Japanese home-goods stores are very much like American Target / Walmart / Home Depot / Lowes. They’re a one-stop shop for decor, furniture, organizing bins, gardening, hardware, craft supplies, and even pet goods and groceries.
Pro-tip #1: Don’t go on a Sunday, if you can help it; it’s the busiest day of the week.
Pro-tip #2: Japanese-style furniture is different from American style. It tends to be smaller and more compact, so don’t expect to find big comfy easy chairs or huge dining tables.
The following stores are listed in approximate ascending order of fanciness. They all show up on a Google Maps search.
- Tabata: A small local chain in Ishikawa and Kadena. They have a little of everything, jam-packed into two stories. You won’t find a huge selection of each item, but you’ll find some of everything. Convenient if you live nearby. Sign: White katakana on a red background. Says ‘Home center Tabata’ in katakana.
- Makeman: A national chain with two locations on the island. Both stores have pretty much the same selection, as far as I can tell, and they have a bigger selection of goods than Tabata. Sign: Orange with a monkey in overalls. Says 'Makeman’ in katakana.
- Cainz: A national chain that has all the same types of items as Makeman, but different brands and therefore a different selection. Sign: Dark teal with white print. Says 'CAINZ’ in Romanji (English characters).
- Nitori: This is a high-end furniture and home solutions store, compared to the others. It reminds me of IKEA, but a little fancier. Come here for more serious (Japanese style) furniture purchases, holiday decor, and a huge selection of Japanese-style curtains, both custom and off-the-shelf. An upstairs counter handles delivery scheduling for large furniture. You can often pay to have them assemble it or do it yourself.

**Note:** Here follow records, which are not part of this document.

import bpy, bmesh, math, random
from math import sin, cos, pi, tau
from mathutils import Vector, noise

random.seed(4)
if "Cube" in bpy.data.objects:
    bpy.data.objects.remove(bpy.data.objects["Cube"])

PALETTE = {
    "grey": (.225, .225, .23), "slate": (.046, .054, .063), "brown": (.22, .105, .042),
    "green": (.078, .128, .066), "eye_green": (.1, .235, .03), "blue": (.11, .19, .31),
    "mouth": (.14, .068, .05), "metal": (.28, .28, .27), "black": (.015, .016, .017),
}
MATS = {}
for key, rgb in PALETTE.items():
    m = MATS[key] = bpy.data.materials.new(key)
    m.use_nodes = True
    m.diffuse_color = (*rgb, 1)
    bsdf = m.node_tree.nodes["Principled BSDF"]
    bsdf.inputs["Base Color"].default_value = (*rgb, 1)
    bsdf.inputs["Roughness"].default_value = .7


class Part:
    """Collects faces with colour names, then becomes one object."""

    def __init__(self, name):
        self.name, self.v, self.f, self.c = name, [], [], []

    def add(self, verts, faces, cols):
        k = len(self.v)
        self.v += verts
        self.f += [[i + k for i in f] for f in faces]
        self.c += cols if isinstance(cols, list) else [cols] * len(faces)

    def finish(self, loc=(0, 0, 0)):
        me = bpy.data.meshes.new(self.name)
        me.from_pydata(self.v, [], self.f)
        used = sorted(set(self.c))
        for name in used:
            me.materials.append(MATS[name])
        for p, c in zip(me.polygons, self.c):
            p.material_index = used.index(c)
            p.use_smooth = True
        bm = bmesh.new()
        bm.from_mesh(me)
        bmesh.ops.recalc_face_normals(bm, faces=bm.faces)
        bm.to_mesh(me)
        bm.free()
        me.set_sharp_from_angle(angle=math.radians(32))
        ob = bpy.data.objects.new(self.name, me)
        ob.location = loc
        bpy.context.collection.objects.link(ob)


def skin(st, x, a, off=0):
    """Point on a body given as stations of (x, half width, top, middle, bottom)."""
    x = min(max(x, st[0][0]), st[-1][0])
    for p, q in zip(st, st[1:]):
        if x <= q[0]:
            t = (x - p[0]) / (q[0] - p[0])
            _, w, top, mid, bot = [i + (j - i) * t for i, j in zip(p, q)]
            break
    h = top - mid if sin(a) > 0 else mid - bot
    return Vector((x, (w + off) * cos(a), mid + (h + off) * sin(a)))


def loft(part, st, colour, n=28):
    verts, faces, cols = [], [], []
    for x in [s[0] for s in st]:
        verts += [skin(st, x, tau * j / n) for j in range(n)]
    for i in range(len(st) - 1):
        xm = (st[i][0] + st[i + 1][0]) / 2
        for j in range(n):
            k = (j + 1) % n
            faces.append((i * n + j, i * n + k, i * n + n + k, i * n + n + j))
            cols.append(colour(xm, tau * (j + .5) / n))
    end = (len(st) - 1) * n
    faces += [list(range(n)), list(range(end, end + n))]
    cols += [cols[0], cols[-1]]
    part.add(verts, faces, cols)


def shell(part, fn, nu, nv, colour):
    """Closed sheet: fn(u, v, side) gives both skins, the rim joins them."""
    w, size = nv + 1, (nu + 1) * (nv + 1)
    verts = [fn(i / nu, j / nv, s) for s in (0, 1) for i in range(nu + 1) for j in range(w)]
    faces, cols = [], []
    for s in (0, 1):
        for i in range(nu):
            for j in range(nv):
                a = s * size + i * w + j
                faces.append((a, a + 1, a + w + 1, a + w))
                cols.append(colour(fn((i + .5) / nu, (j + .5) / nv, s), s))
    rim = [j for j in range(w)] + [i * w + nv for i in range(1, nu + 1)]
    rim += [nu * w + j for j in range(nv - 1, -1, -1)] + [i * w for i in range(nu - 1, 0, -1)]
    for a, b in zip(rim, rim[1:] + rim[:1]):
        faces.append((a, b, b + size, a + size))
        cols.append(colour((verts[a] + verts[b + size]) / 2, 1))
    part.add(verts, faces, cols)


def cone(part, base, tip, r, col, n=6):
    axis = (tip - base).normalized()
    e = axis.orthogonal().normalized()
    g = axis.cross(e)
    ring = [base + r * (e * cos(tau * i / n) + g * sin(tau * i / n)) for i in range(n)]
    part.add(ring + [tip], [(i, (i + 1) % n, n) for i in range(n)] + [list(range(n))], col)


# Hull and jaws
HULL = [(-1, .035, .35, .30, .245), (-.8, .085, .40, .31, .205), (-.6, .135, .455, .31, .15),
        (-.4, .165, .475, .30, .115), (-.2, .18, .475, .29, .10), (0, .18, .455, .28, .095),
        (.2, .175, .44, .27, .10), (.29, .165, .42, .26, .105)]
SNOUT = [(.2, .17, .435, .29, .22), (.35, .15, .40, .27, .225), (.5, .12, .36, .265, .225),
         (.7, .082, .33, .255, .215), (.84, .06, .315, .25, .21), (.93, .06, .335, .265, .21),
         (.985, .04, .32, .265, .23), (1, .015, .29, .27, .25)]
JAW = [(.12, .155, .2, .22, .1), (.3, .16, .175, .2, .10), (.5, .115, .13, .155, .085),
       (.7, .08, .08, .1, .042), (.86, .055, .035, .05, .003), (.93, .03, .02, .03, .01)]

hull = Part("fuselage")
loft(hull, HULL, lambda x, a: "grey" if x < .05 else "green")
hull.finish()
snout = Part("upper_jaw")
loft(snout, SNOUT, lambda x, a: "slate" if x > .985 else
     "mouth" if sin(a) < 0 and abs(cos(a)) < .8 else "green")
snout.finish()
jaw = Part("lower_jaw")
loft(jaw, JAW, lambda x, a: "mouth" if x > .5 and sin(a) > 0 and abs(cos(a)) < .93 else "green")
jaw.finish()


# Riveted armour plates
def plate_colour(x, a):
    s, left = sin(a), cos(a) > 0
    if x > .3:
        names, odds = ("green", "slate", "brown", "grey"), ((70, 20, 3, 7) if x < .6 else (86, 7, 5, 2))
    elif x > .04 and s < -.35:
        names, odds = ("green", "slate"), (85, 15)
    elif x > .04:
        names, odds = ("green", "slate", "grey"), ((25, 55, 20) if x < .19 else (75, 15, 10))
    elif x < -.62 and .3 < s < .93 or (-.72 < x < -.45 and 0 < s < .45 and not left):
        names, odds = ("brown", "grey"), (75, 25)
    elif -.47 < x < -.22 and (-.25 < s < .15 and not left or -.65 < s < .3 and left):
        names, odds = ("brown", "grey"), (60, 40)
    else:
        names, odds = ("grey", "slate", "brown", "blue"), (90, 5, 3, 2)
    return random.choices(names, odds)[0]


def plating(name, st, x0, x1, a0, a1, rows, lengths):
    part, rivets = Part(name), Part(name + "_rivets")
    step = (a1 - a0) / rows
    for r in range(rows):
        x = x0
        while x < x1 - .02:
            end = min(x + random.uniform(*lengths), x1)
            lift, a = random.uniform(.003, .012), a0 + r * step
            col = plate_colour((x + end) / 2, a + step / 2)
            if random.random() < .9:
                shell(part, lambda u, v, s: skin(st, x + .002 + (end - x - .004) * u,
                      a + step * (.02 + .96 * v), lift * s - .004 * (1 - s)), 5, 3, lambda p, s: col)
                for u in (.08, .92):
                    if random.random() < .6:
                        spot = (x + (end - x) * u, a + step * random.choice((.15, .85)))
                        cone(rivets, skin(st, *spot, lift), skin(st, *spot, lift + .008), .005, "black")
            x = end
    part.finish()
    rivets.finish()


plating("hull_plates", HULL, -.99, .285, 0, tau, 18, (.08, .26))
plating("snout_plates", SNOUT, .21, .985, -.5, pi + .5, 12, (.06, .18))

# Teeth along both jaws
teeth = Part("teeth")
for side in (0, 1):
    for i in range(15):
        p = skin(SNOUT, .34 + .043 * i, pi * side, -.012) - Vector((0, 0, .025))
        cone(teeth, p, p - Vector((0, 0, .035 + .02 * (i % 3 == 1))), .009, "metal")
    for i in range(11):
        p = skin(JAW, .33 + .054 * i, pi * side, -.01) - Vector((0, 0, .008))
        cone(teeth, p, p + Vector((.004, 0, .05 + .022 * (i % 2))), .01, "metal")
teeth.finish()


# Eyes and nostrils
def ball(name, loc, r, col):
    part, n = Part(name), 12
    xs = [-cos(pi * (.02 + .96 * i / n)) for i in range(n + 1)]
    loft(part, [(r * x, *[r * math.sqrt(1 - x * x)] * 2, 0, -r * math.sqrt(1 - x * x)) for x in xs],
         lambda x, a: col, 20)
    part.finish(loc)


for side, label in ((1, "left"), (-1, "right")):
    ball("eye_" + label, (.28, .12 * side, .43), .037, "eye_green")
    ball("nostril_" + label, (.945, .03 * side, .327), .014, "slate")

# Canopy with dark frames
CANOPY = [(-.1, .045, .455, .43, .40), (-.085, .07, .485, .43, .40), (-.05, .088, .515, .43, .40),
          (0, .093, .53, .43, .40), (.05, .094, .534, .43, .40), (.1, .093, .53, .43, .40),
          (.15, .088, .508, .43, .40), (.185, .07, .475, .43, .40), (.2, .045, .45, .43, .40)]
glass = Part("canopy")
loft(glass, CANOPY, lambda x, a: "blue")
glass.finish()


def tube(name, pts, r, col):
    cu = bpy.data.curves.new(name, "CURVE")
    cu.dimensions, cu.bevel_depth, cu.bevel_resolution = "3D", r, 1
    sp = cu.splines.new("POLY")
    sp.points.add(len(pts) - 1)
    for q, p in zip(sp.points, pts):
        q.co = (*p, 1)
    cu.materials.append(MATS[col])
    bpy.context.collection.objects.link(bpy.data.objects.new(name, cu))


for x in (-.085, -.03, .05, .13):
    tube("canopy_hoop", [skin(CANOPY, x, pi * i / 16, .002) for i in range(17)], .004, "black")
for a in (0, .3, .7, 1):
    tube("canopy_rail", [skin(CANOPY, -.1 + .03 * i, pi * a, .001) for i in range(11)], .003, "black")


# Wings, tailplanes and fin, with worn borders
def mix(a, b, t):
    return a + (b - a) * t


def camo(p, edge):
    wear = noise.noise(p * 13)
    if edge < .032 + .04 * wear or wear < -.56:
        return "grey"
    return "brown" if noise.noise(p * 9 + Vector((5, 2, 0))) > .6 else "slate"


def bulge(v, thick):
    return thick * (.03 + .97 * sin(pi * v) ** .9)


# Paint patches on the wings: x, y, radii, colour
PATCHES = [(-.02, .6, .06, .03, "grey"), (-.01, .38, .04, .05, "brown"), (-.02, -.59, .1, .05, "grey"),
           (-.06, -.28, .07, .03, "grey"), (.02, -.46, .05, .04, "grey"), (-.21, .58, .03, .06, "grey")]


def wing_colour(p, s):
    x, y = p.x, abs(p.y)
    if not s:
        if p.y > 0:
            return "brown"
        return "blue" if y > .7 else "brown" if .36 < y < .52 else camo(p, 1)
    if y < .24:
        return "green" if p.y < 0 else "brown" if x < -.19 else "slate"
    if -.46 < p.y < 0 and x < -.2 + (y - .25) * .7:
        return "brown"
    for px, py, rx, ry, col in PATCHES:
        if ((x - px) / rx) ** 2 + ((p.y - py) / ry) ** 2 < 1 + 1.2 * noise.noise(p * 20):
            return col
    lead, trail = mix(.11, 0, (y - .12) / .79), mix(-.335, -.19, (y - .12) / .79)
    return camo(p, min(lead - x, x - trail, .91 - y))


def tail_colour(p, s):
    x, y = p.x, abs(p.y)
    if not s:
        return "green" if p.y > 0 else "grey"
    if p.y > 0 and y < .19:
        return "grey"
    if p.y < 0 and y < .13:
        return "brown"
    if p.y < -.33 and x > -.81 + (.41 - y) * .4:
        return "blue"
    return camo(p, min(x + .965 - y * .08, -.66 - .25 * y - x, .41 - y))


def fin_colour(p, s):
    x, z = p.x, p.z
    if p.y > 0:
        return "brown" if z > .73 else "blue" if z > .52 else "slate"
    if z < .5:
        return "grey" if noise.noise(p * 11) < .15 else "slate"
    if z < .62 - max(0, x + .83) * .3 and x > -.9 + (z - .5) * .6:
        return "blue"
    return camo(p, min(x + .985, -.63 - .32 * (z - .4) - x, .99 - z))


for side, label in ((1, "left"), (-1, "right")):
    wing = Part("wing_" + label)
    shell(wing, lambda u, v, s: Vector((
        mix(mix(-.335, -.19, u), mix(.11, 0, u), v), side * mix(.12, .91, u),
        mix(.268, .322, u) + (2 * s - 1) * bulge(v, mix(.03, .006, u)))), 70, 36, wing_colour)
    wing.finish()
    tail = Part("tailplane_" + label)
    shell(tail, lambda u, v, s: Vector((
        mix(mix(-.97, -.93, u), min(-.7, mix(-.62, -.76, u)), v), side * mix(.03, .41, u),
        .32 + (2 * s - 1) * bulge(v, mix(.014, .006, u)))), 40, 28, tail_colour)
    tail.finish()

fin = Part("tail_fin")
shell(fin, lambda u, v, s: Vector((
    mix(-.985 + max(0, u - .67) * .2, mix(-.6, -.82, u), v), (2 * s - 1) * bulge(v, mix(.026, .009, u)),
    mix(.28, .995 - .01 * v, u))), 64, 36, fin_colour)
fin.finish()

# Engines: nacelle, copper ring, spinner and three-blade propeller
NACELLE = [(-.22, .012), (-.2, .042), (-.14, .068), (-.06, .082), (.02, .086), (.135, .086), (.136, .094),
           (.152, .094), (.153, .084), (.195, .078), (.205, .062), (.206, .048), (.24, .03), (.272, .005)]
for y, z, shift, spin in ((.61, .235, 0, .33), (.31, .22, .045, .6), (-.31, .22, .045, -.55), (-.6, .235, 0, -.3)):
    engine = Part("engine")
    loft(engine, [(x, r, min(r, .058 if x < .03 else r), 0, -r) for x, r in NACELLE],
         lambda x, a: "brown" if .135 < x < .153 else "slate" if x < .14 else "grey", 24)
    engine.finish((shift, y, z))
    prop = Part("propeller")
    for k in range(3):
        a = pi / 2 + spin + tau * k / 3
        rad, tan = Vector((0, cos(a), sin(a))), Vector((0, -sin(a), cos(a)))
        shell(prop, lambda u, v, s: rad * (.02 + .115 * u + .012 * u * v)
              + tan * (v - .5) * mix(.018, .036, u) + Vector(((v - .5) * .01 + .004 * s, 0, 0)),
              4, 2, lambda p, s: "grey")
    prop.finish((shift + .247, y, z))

Sign: Teal with three large block white katakana characters that read 'Nitori’.
A couple of other places to check out for furniture only:
- Today OK! (used)
- Yellow Box (not to be confused with Yellow Hat car sales)